Given records |
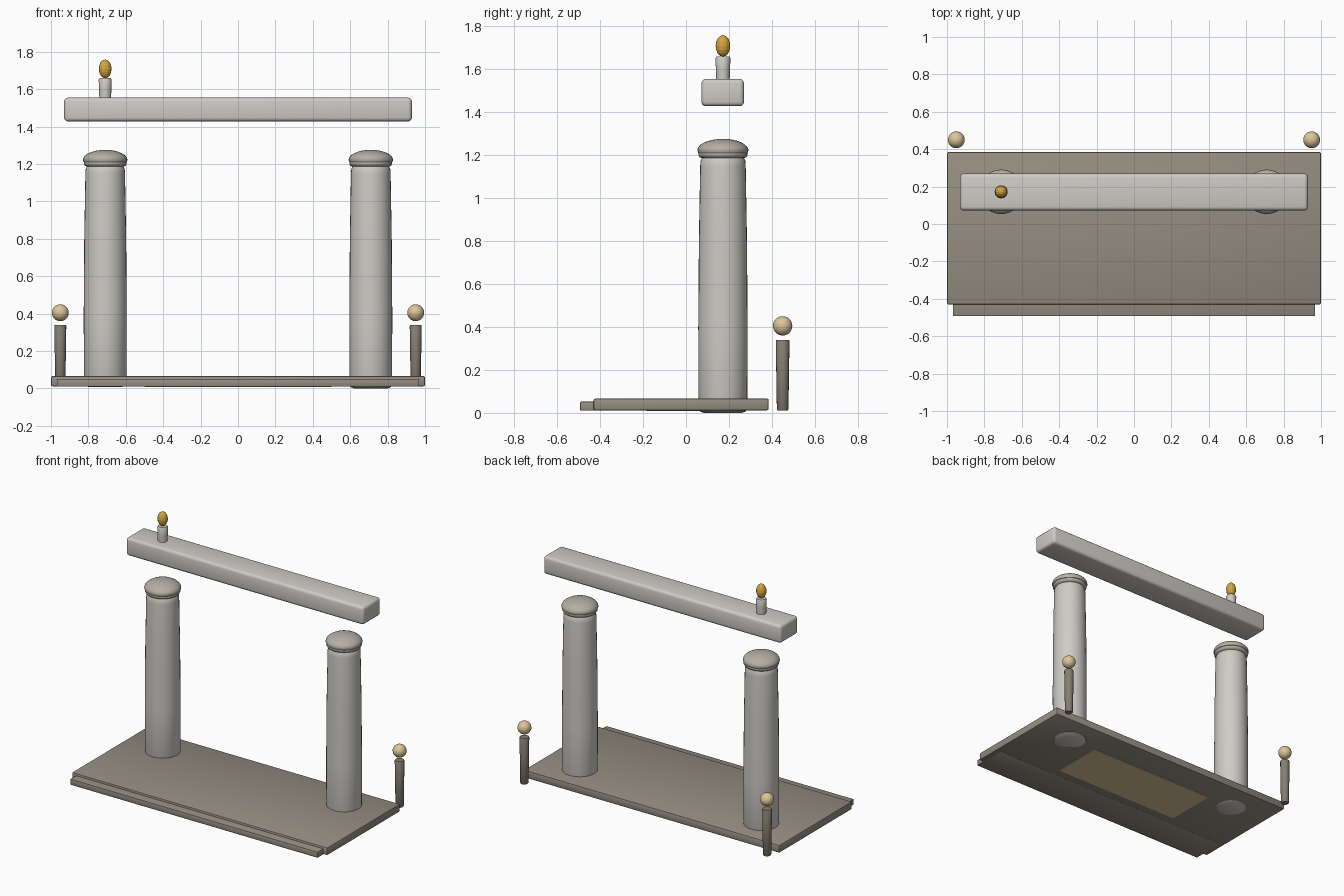
import bpy, bmesh, math

if "Cube" in bpy.data.objects:
    bpy.data.objects.remove(bpy.data.objects["Cube"])


def material(name, rgb):
    m = bpy.data.materials.new(name)
    m.diffuse_color = (*rgb, 1)
    m.use_nodes = True
    m.node_tree.nodes["Principled BSDF"].inputs["Base Color"].default_value = m.diffuse_color
    return m


STONE = material("pale_stone", (0.62, 0.60, 0.56))
CAP = material("cap_stone", (0.46, 0.43, 0.37))
FLOOR = material("floor_stone", (0.30, 0.27, 0.22))
POST = material("post_stone", (0.24, 0.21, 0.17))
LAMP = material("lamp_glow", (0.72, 0.56, 0.32))
FLAME = material("flame_gold", (0.65, 0.38, 0.05))


def finish(bm, name, mat, angle=40):
    bmesh.ops.recalc_face_normals(bm, faces=bm.faces)
    me = bpy.data.meshes.new(name)
    bm.to_mesh(me)
    bm.free()
    ob = bpy.data.objects.new(name, me)
    bpy.context.collection.objects.link(ob)
    me.materials.append(mat)
    if angle:
        bpy.ops.object.select_all(action='DESELECT')
        ob.select_set(True)
        bpy.context.view_layer.objects.active = ob
        bpy.ops.object.shade_smooth_by_angle(angle=math.radians(angle))
    return ob


def box(name, lo, hi, mat, bevel=0.0, segments=3):
    bm = bmesh.new()
    bmesh.ops.create_cube(bm, size=1)
    for v in bm.verts:
        v.co = [(a + b) / 2 + c * (b - a) for a, b, c in zip(lo, hi, v.co)]
    if bevel:
        bmesh.ops.bevel(bm, geom=bm.edges[:], offset=bevel, segments=segments,
                        profile=0.5, affect='EDGES')
    return finish(bm, name, mat)


def lathe(name, profile, x, y, mat, sides=32):
    """Revolve (radius, z) points around a vertical axis and close the ends."""
    bm = bmesh.new()
    rings = []
    for r, z in profile:
        rings.append([bm.verts.new((x + r * math.cos(2 * math.pi * i / sides),
                                    y + r * math.sin(2 * math.pi * i / sides), z))
                      for i in range(sides)])
    for a, b in zip(rings, rings[1:]):
        for i in range(sides):
            j = (i + 1) % sides
            bm.faces.new((a[i], a[j], b[j], b[i]))
    bm.faces.new(rings[0][::-1])
    bm.faces.new(rings[-1])
    return finish(bm, name, mat)


def ball(name, centre, rx, rz, mat, u=24, v=16, angle=60):
    bm = bmesh.new()
    bmesh.ops.create_uvsphere(bm, u_segments=u, v_segments=v, radius=1)
    for p in bm.verts:
        p.co = (centre[0] + p.co.x * rx, centre[1] + p.co.y * rx, centre[2] + p.co.z * rz)
    return finish(bm, name, mat, angle)


# Floor slab, front step and the inlay seen from below
box("floor_slab", (-1, -0.43, 0.012), (1, 0.385, 0.067), FLOOR, 0.008, 2)
box("front_step", (-0.968, -0.493, 0.01), (0.968, -0.25, 0.052), FLOOR, 0.005, 2)
box("floor_inlay", (-0.5, -0.185, 0.008), (0.5, 0.185, 0.03), LAMP)

PY = 0.172
for side, x, base in (("left", -0.71, 0.008), ("right", 0.71, 0.0)):
    # Tapered pillar with rounded ends
    lathe(side + "_pillar", [(0.09, base), (0.108, base + 0.008), (0.114, 0.03), (0.115, 0.4),
                             (0.112, 0.8), (0.106, 1.15), (0.104, 1.175), (0.096, 1.19)],
          x, PY, STONE)
    # Collar ring and domed cap
    lathe(side + "_collar", [(0.095, 1.185), (0.108, 1.19), (0.114, 1.2),
                             (0.114, 1.208), (0.106, 1.218)], x, PY, CAP)
    dome = [(0.104, 1.205), (0.115, 1.211)]
    for k in range(9):
        t = math.radians(k * 10.5)
        dome.append((0.119 * math.cos(t), 1.222 + 0.054 * math.sin(t)))
    lathe(side + "_cap", dome, x, PY, CAP)

# Crossbeam floating above the pillars
box("crossbeam", (-0.93, 0.072, 1.428), (0.93, 0.27, 1.555), STONE, 0.02)

# Candle with a faceted flame
lathe("candle", [(0.031, 1.54), (0.033, 1.6), (0.035, 1.65), (0.030, 1.659)],
      -0.71, PY, STONE, 20)
ball("candle_flame", (-0.71, PY, 1.709), 0.034, 0.05, FLAME, 12, 8, 0)

# Rear lamp posts with floating globes
for side, x in (("left", -0.95), ("right", 0.95)):
    lathe(side + "_lamp_post", [(0.024, 0.012), (0.027, 0.016), (0.032, 0.334), (0.029, 0.34)],
          x, 0.45, POST, 16)
    ball(side + "_lamp_globe", (x, 0.45, 0.405), 0.045, 0.045, LAMP)
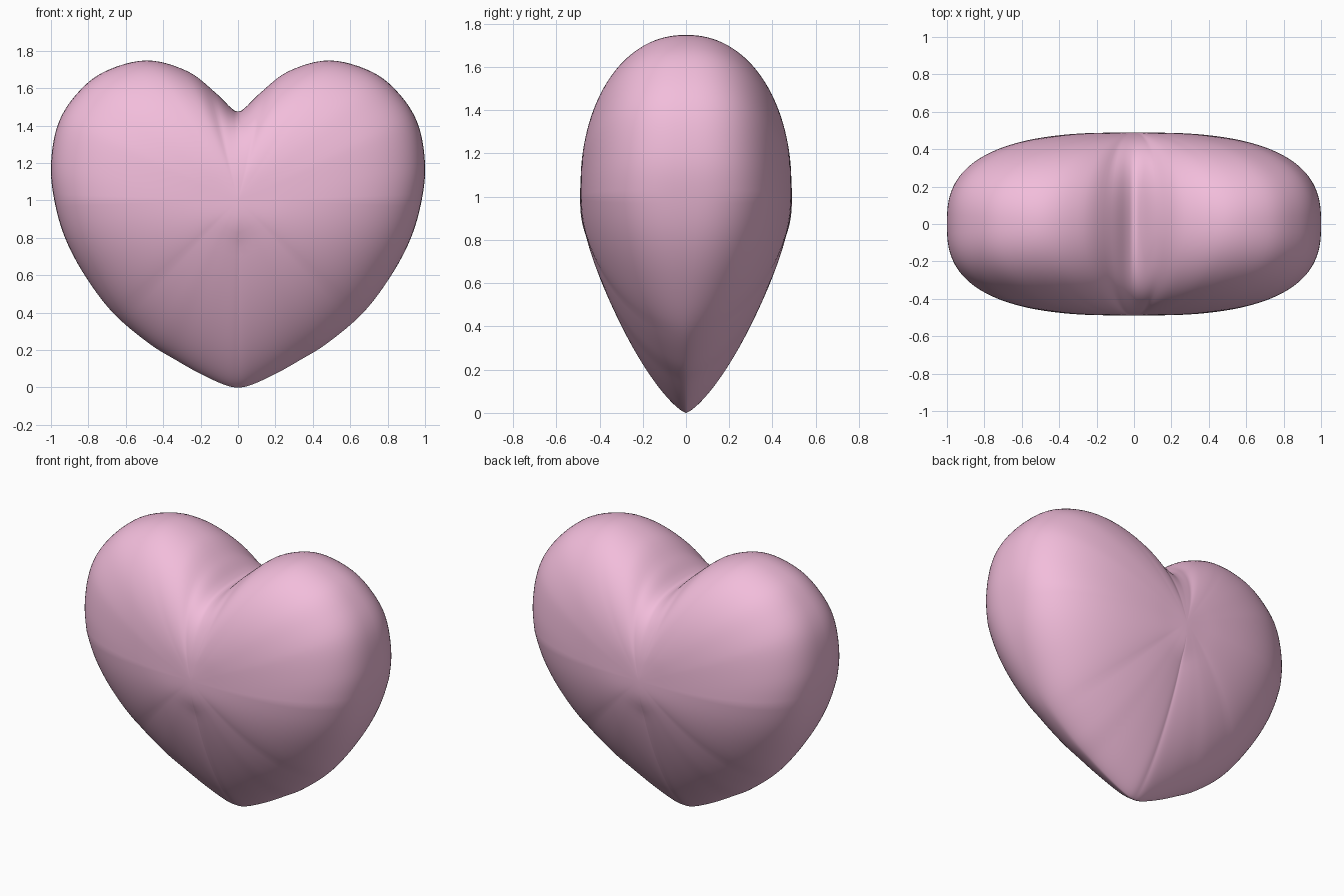
import bpy, bmesh, math
from mathutils import Vector

if "Cube" in bpy.data.objects:
    bpy.data.objects.remove(bpy.data.objects["Cube"])

CENTRE_Z, DEPTH, RINGS, STEPS = 1.0, 0.49, 36, 6

# right half of the front outline, from bottom tip to top notch (x, z)
OUTLINE = [(0, 0), (.07, .013), (.2, .072), (.33, .145), (.48, .238), (.67, .40),
           (.82, .60), (.925, .80), (.982, 1.0), (1, 1.19), (.965, 1.4), (.87, 1.56),
           (.72, 1.685), (.49, 1.748), (.27, 1.69), (.12, 1.575), (.04, 1.497), (0, 1.475)]
# fullness of the depth profile by direction: (degrees above horizontal, exponent)
FULLNESS = [(-90, 1.35), (-45, 1.8), (0, 2.75), (25, 2.6), (57, 2.15), (90, 2.1)]


def smoothstep(v):
    v = min(max(v, 0), 1)
    return v * v * (3 - 2 * v)


def fullness(angle):
    for (a0, p0), (a1, p1) in zip(FULLNESS, FULLNESS[1:]):
        if angle <= a1:
            return p0 + (p1 - p0) * (angle - a0) / (a1 - a0)
    return FULLNESS[-1][1]


def smooth_outline(points):
    # Catmull-Rom curve; mirrored neighbours at both ends
    pts = [Vector(p) for p in points]
    mirror = lambda p: Vector((-p.x, p.y))
    ext = [mirror(pts[1])] + pts + [mirror(pts[-2])]
    out = []
    for a, b, c, d in zip(ext, ext[1:], ext[2:], ext[3:]):
        for i in range(STEPS):
            t = i / STEPS
            out.append(0.5 * (2 * b + (c - a) * t + (2 * a - 5 * b + 4 * c - d) * t * t
                              + (3 * b - a - 3 * c + d) * t ** 3))
    return out + [pts[-1]]


half = smooth_outline(OUTLINE)
loop = half + [Vector((-p.x, p.y)) for p in reversed(half[1:-1])]
n = len(loop)


def surface_point(p, t, side):
    x, z = p.x, p.y - CENTRE_Z
    radius = math.hypot(x, z)
    angle = math.degrees(math.atan2(z, abs(x)))
    # inner rings bulge past the notch so the crease fades out
    inner = max(radius, 0.62)
    scale = t * (inner + (radius - inner) * t * t) / radius
    power = 1.9 + (fullness(angle) - 1.9) * smoothstep(t / .25)
    y = DEPTH * max(0, 1 - t ** power) ** (1 / power)
    return (x * scale, side * y, CENTRE_Z + z * scale)


# heart: shared rim, then rings closing to a pole on front and back
bm = bmesh.new()
rim = [bm.verts.new((p.x, 0, p.y)) for p in loop]
for side in (-1, 1):
    outer = rim
    for k in range(RINGS - 1, 0, -1):
        t = math.sin(math.pi / 2 * k / RINGS)
        ring = [bm.verts.new(surface_point(p, t, side)) for p in loop]
        for i in range(n):
            j = (i + 1) % n
            bm.faces.new((outer[i], outer[j], ring[j], ring[i]))
        outer = ring
    pole = bm.verts.new((0, side * DEPTH, CENTRE_Z))
    for i in range(n):
        bm.faces.new((outer[i], outer[(i + 1) % n], pole))
bmesh.ops.recalc_face_normals(bm, faces=bm.faces)
for f in bm.faces:
    f.smooth = True

mesh = bpy.data.meshes.new("heart")
bm.to_mesh(mesh)
bm.free()
heart = bpy.data.objects.new("heart", mesh)
bpy.context.collection.objects.link(heart)

pink = bpy.data.materials.new("pink")
pink.diffuse_color = (0.89, 0.51, 0.71, 1)
pink.use_nodes = True
pink.node_tree.nodes["Principled BSDF"].inputs["Base Color"].default_value = pink.diffuse_color
mesh.materials.append(pink)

Problem to solve | Filter the entries and keep only the lines holding "name".

Expected answer |
def material(name, rgb):
    m = bpy.data.materials.new(name)
def finish(bm, name, mat, angle=40):
    me = bpy.data.meshes.new(name)
    ob = bpy.data.objects.new(name, me)
def box(name, lo, hi, mat, bevel=0.0, segments=3):
    return finish(bm, name, mat)
def lathe(name, profile, x, y, mat, sides=32):
    return finish(bm, name, mat)
def ball(name, centre, rx, rz, mat, u=24, v=16, angle=60):
    return finish(bm, name, mat, angle)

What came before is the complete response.